DIRECTIONS FOR THIS TASK:
The records below are to be reproduced exactly, with every picture left out.

DATA FOR THIS TASK:
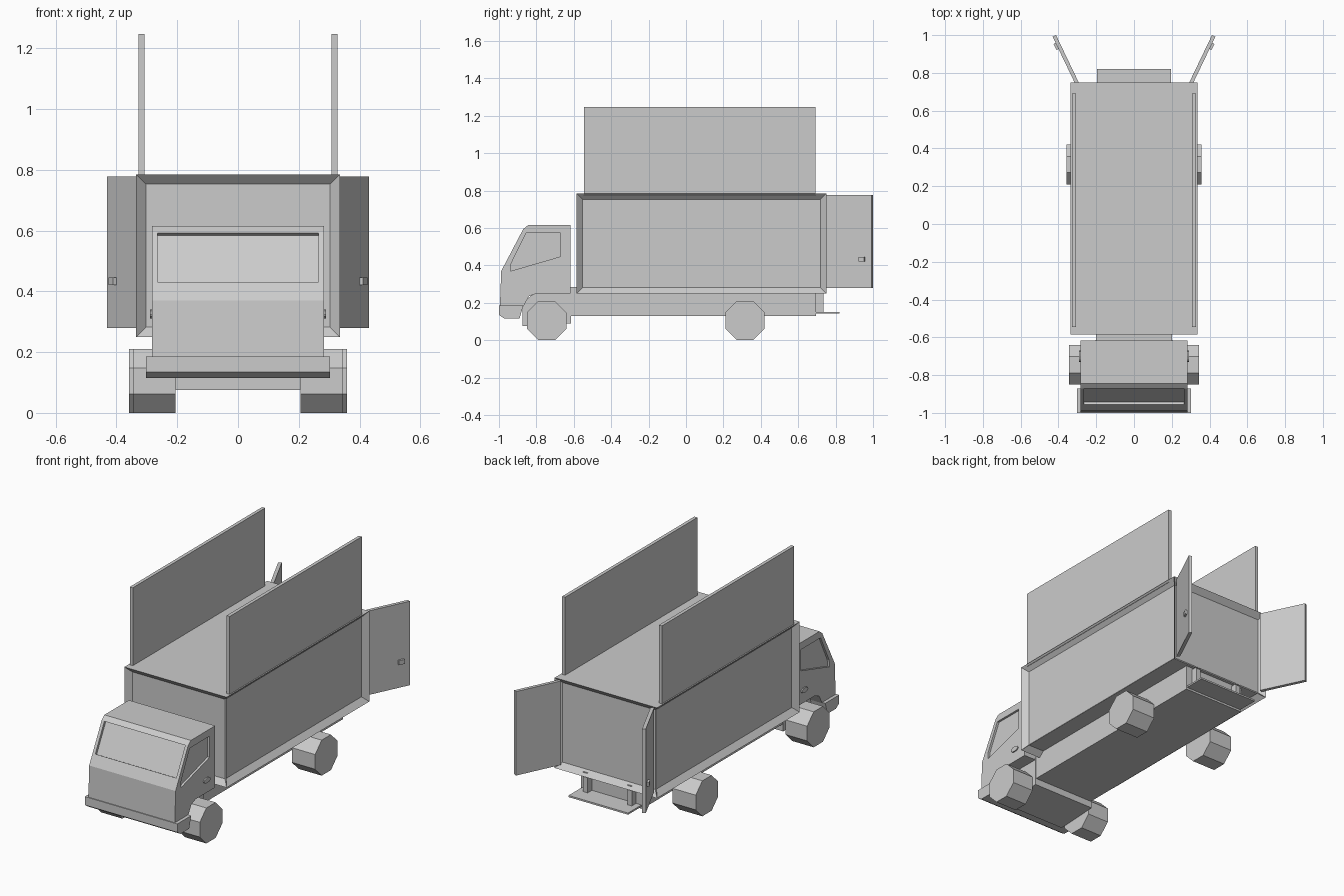
import bpy, bmesh, math
from mathutils import Vector, Matrix

if "Cube" in bpy.data.objects:
    bpy.data.objects.remove(bpy.data.objects["Cube"], do_unlink=True)

grey = bpy.data.materials.new("light grey")
grey.use_nodes = True
colour = (0.6, 0.6, 0.6, 1)
grey.diffuse_color = colour
grey.node_tree.nodes["Principled BSDF"].inputs["Base Color"].default_value = colour


def finish(name, bm):
    bmesh.ops.recalc_face_normals(bm, faces=bm.faces)
    mesh = bpy.data.meshes.new(name)
    bm.to_mesh(mesh)
    bm.free()
    mesh.materials.append(grey)
    ob = bpy.data.objects.new(name, mesh)
    bpy.context.collection.objects.link(ob)
    return ob


def box_mesh(low, high):
    low, high = Vector(low), Vector(high)
    bm = bmesh.new()
    bmesh.ops.create_cube(bm, size=1, matrix=Matrix.Translation((low + high) / 2)
                          @ Matrix.Diagonal((*(high - low), 1)))
    return bm


def box(name, low, high):
    return finish(name, box_mesh(low, high))


def side_profile(name, points, x0, x1):
    """Extrude a (y, z) outline across the width."""
    bm = bmesh.new()
    face = bm.faces.new([bm.verts.new((x0, y, z)) for y, z in points])
    made = bmesh.ops.extrude_face_region(bm, geom=[face])["geom"]
    bmesh.ops.translate(bm, vec=(x1 - x0, 0, 0),
                        verts=[v for v in made if isinstance(v, bmesh.types.BMVert)])
    return finish(name, bm)


def drum(name, centre, radius, width, sides, turn=0):
    bm = bmesh.new()
    bmesh.ops.create_cone(bm, cap_ends=True, segments=sides, radius1=radius,
                          radius2=radius, depth=width,
                          matrix=Matrix.Translation(centre)
                          @ Matrix.Rotation(math.pi / 2, 4, "Y")
                          @ Matrix.Rotation(turn, 4, "Z"))
    return finish(name, bm)


def carve(target, cutter):
    mod = target.modifiers.new("recess", "BOOLEAN")
    mod.operation = "DIFFERENCE"
    mod.solver = "EXACT"
    mod.object = cutter
    bpy.context.view_layer.objects.active = target
    bpy.ops.object.modifier_apply(modifier=mod.name)
    bpy.data.objects.remove(cutter, do_unlink=True)


# Cargo box: framed recess on every face but the roof
bm = box_mesh((-0.335, -0.585, 0.25), (0.335, 0.75, 0.785))
bm.normal_update()
bmesh.ops.inset_individual(bm, faces=[f for f in bm.faces if f.normal.z < 0.5],
                           thickness=0.045, depth=-0.03)
finish("cargo_box", bm)

# Chassis and the low block between the front wheels
box("chassis", (-0.2, -0.64, 0.13), (0.2, 0.695, 0.285))
side_profile("front_underbody",
             [(-0.875, 0.075), (-0.875, 0.2), (-0.8, 0.26), (-0.615, 0.26), (-0.615, 0.09)],
             -0.205, 0.205)

# Cab with wheel arches, recessed windscreen and side windows
cab = side_profile("cab",
                   [(-0.995, 0.18), (-0.988, 0.37), (-0.87, 0.595), (-0.845, 0.615),
                    (-0.617, 0.615), (-0.617, 0.25), (-0.8, 0.25), (-0.84, 0.235),
                    (-0.87, 0.18)], -0.283, 0.283)
slope = Vector((0, 0.118, 0.225)).normalized()
inward = Vector((0, slope.z, -slope.y))
start = Vector((0, -0.988, 0.37))
corners = [start + slope * up + inward * deep
           for up, deep in ((0.068, -0.03), (0.25, -0.03), (0.25, 0.015), (0.068, 0.015))]
carve(cab, side_profile("windscreen_cutter", [(p.y, p.z) for p in corners], -0.265, 0.265))
window = [(-0.938, 0.37), (-0.935, 0.41), (-0.855, 0.573), (-0.67, 0.573), (-0.67, 0.448)]
for side in (-1, 1):
    carve(cab, side_profile("window_cutter", window, side * 0.27, side * 0.32))

# Front bumper
side_profile("front_bumper",
             [(-1, 0.185), (-1, 0.135), (-0.97, 0.115), (-0.89, 0.115), (-0.87, 0.185)],
             -0.303, 0.303)

# Rear step
box("rear_step", (-0.195, 0.69, 0.142), (0.195, 0.82, 0.152))

# Parts on both sides
for side, label in ((1, "left"), (-1, "right")):
    # Eight-sided wheels, the rear pair a little further out
    for place, y, inner, outer in (("front", -0.745, 0.205, 0.345), ("rear", 0.315, 0.205, 0.358)):
        drum(f"{label}_{place}_wheel", (side * (inner + outer) / 2, y, 0.105),
             0.105 / math.cos(math.pi / 8), outer - inner, 8, math.pi / 8)

    # Raised side panel
    a, b = sorted((side * 0.307, side * 0.327))
    box(f"{label}_raised_panel", (a, -0.545, 0.775), (b, 0.692, 1.246))

    # Step post
    a, b = sorted((side * 0.13, side * 0.16))
    box(f"{label}_step_post", (a, 0.69, 0.15), (b, 0.735, 0.27))

    # Open rear door and its handle, swung outward about the hinge
    swing = (Matrix.Translation((side * 0.302, 0.746, 0))
             @ Matrix.Rotation(-side * math.atan2(0.12, 0.25), 4, "Z"))
    for name, low, high in (("rear_door", (-0.01, 0, 0.28), (0.01, 0.277, 0.777)),
                            ("door_latch", (0.008, 0.205, 0.42), (0.022, 0.24, 0.446))):
        if side < 0:
            low, high = (-high[0], *low[1:]), (-low[0], *high[1:])
        bm = box_mesh(low, high)
        bm.transform(swing)
        finish(f"{label}_{name}", bm)

    # Cab door handle
    handle = drum(f"{label}_cab_handle", (0, 0, 0), 0.03, 0.008, 12)
    handle.scale.z = 0.5
    handle.location = (side * 0.286, -0.7, 0.325)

TASK OUTPUT:
import bpy, bmesh, math
from mathutils import Vector, Matrix

if "Cube" in bpy.data.objects:
    bpy.data.objects.remove(bpy.data.objects["Cube"], do_unlink=True)

grey = bpy.data.materials.new("light grey")
grey.use_nodes = True
colour = (0.6, 0.6, 0.6, 1)
grey.diffuse_color = colour
grey.node_tree.nodes["Principled BSDF"].inputs["Base Color"].default_value = colour


def finish(name, bm):
    bmesh.ops.recalc_face_normals(bm, faces=bm.faces)
    mesh = bpy.data.meshes.new(name)
    bm.to_mesh(mesh)
    bm.free()
    mesh.materials.append(grey)
    ob = bpy.data.objects.new(name, mesh)
    bpy.context.collection.objects.link(ob)
    return ob


def box_mesh(low, high):
    low, high = Vector(low), Vector(high)
    bm = bmesh.new()
    bmesh.ops.create_cube(bm, size=1, matrix=Matrix.Translation((low + high) / 2)
                          @ Matrix.Diagonal((*(high - low), 1)))
    return bm


def box(name, low, high):
    return finish(name, box_mesh(low, high))


def side_profile(name, points, x0, x1):
    """Extrude a (y, z) outline across the width."""
    bm = bmesh.new()
    face = bm.faces.new([bm.verts.new((x0, y, z)) for y, z in points])
    made = bmesh.ops.extrude_face_region(bm, geom=[face])["geom"]
    bmesh.ops.translate(bm, vec=(x1 - x0, 0, 0),
                        verts=[v for v in made if isinstance(v, bmesh.types.BMVert)])
    return finish(name, bm)


def drum(name, centre, radius, width, sides, turn=0):
    bm = bmesh.new()
    bmesh.ops.create_cone(bm, cap_ends=True, segments=sides, radius1=radius,
                          radius2=radius, depth=width,
                          matrix=Matrix.Translation(centre)
                          @ Matrix.Rotation(math.pi / 2, 4, "Y")
                          @ Matrix.Rotation(turn, 4, "Z"))
    return finish(name, bm)


def carve(target, cutter):
    mod = target.modifiers.new("recess", "BOOLEAN")
    mod.operation = "DIFFERENCE"
    mod.solver = "EXACT"
    mod.object = cutter
    bpy.context.view_layer.objects.active = target
    bpy.ops.object.modifier_apply(modifier=mod.name)
    bpy.data.objects.remove(cutter, do_unlink=True)


# Cargo box: framed recess on every face but the roof
bm = box_mesh((-0.335, -0.585, 0.25), (0.335, 0.75, 0.785))
bm.normal_update()
bmesh.ops.inset_individual(bm, faces=[f for f in bm.faces if f.normal.z < 0.5],
                           thickness=0.045, depth=-0.03)
finish("cargo_box", bm)

# Chassis and the low block between the front wheels
box("chassis", (-0.2, -0.64, 0.13), (0.2, 0.695, 0.285))
side_profile("front_underbody",
             [(-0.875, 0.075), (-0.875, 0.2), (-0.8, 0.26), (-0.615, 0.26), (-0.615, 0.09)],
             -0.205, 0.205)

# Cab with wheel arches, recessed windscreen and side windows
cab = side_profile("cab",
                   [(-0.995, 0.18), (-0.988, 0.37), (-0.87, 0.595), (-0.845, 0.615),
                    (-0.617, 0.615), (-0.617, 0.25), (-0.8, 0.25), (-0.84, 0.235),
                    (-0.87, 0.18)], -0.283, 0.283)
slope = Vector((0, 0.118, 0.225)).normalized()
inward = Vector((0, slope.z, -slope.y))
start = Vector((0, -0.988, 0.37))
corners = [start + slope * up + inward * deep
           for up, deep in ((0.068, -0.03), (0.25, -0.03), (0.25, 0.015), (0.068, 0.015))]
carve(cab, side_profile("windscreen_cutter", [(p.y, p.z) for p in corners], -0.265, 0.265))
window = [(-0.938, 0.37), (-0.935, 0.41), (-0.855, 0.573), (-0.67, 0.573), (-0.67, 0.448)]
for side in (-1, 1):
    carve(cab, side_profile("window_cutter", window, side * 0.27, side * 0.32))

# Front bumper
side_profile("front_bumper",
             [(-1, 0.185), (-1, 0.135), (-0.97, 0.115), (-0.89, 0.115), (-0.87, 0.185)],
             -0.303, 0.303)

# Rear step
box("rear_step", (-0.195, 0.69, 0.142), (0.195, 0.82, 0.152))

# Parts on both sides
for side, label in ((1, "left"), (-1, "right")):
    # Eight-sided wheels, the rear pair a little further out
    for place, y, inner, outer in (("front", -0.745, 0.205, 0.345), ("rear", 0.315, 0.205, 0.358)):
        drum(f"{label}_{place}_wheel", (side * (inner + outer) / 2, y, 0.105),
             0.105 / math.cos(math.pi / 8), outer - inner, 8, math.pi / 8)

    # Raised side panel
    a, b = sorted((side * 0.307, side * 0.327))
    box(f"{label}_raised_panel", (a, -0.545, 0.775), (b, 0.692, 1.246))

    # Step post
    a, b = sorted((side * 0.13, side * 0.16))
    box(f"{label}_step_post", (a, 0.69, 0.15), (b, 0.735, 0.27))

    # Open rear door and its handle, swung outward about the hinge
    swing = (Matrix.Translation((side * 0.302, 0.746, 0))
             @ Matrix.Rotation(-side * math.atan2(0.12, 0.25), 4, "Z"))
    for name, low, high in (("rear_door", (-0.01, 0, 0.28), (0.01, 0.277, 0.777)),
                            ("door_latch", (0.008, 0.205, 0.42), (0.022, 0.24, 0.446))):
        if side < 0:
            low, high = (-high[0], *low[1:]), (-low[0], *high[1:])
        bm = box_mesh(low, high)
        bm.transform(swing)
        finish(f"{label}_{name}", bm)

    # Cab door handle
    handle = drum(f"{label}_cab_handle", (0, 0, 0), 0.03, 0.008, 12)
    handle.scale.z = 0.5
    handle.location = (side * 0.286, -0.7, 0.325)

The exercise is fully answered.